---- THE DATA

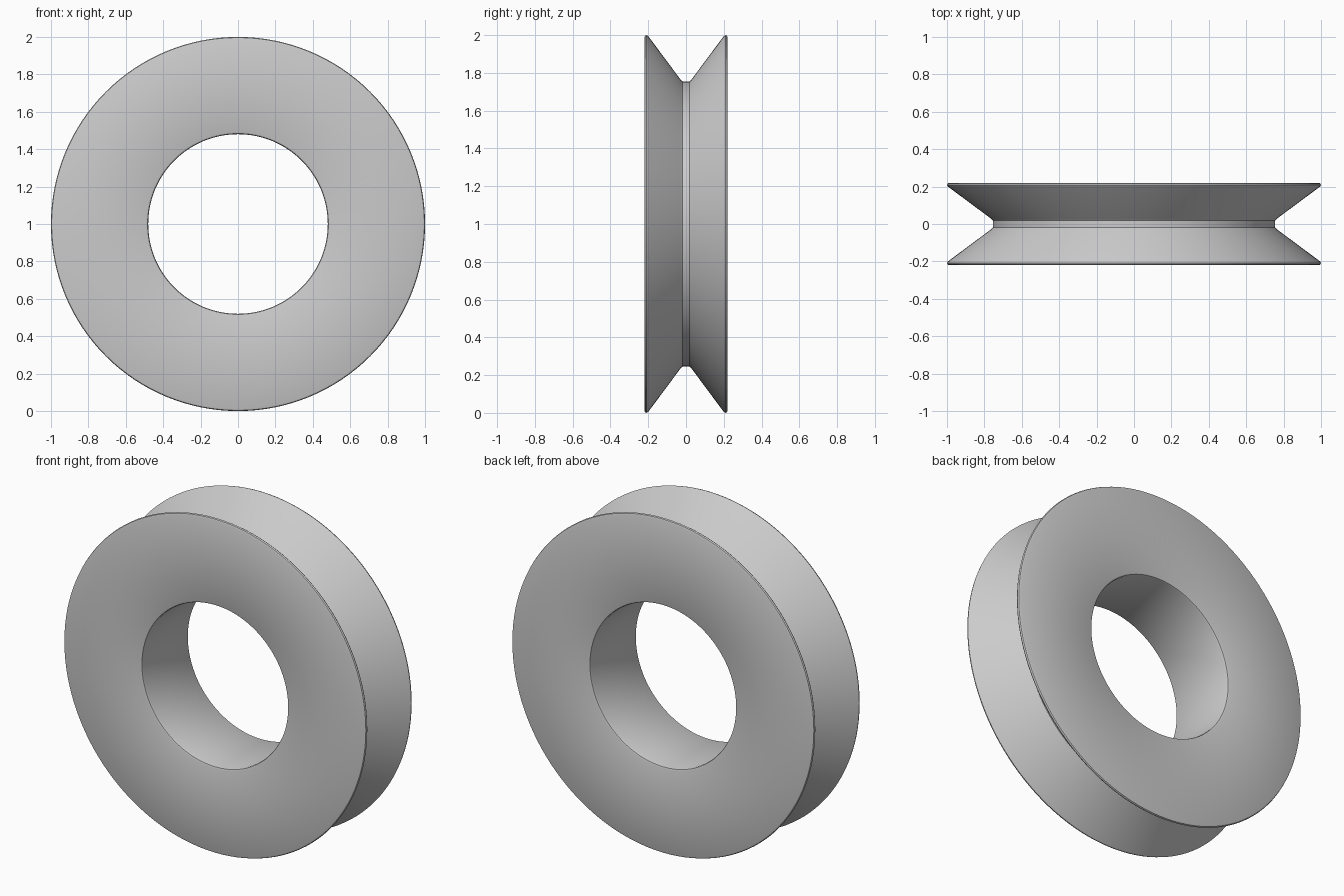
import bpy, bmesh, math
from mathutils import Vector

cube = bpy.data.objects.get("Cube")
if cube:
    bpy.data.objects.remove(cube, do_unlink=True)

SEGMENTS = 128
CENTRE = Vector((0, 0, 1))

# Plain grey material
grey = bpy.data.materials.new("plain_grey")
grey.use_nodes = True
colour = (0.6, 0.6, 0.6, 1)
grey.diffuse_color = colour
grey.node_tree.nodes["Principled BSDF"].inputs["Base Color"].default_value = colour

# Half cross-section as (radius, y), from bore to groove root, with eased edges
half = [(0.48, 0.208), (0.4835, 0.2165), (0.492, 0.22),
        (0.988, 0.22), (0.9965, 0.2165), (1.0, 0.208), (0.995, 0.2),
        (0.762, 0.027), (0.755, 0.018)]
profile = half + [(r, -y) for r, y in reversed(half)]

# Revolve the closed section around the y axis
bm = bmesh.new()
verts = [bm.verts.new(CENTRE + Vector((r, y, 0))) for r, y in profile]
edges = [bm.edges.new((a, b)) for a, b in zip(verts, verts[1:] + verts[:1])]
bmesh.ops.spin(bm, geom=verts + edges, cent=CENTRE, axis=(0, 1, 0),
               angle=math.tau, steps=SEGMENTS, use_merge=True)
bmesh.ops.remove_doubles(bm, verts=bm.verts, dist=1e-5)
bmesh.ops.recalc_face_normals(bm, faces=bm.faces)

mesh = bpy.data.meshes.new("grooved_wheel")
bm.to_mesh(mesh)
bm.free()
mesh.materials.append(grey)
wheel = bpy.data.objects.new("grooved_wheel", mesh)
bpy.context.collection.objects.link(wheel)

# Smooth round surfaces, crisp flat sides
bpy.context.view_layer.objects.active = wheel
wheel.select_set(True)
bpy.ops.object.shade_smooth_by_angle(angle=math.radians(30))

--------

» EXERCISE DIRECTIONS
Reproduce each line of the entries in which the word "True" is found.

» EXERCISE RESULT
    bpy.data.objects.remove(cube, do_unlink=True)
grey.use_nodes = True
               angle=math.tau, steps=SEGMENTS, use_merge=True)
wheel.select_set(True)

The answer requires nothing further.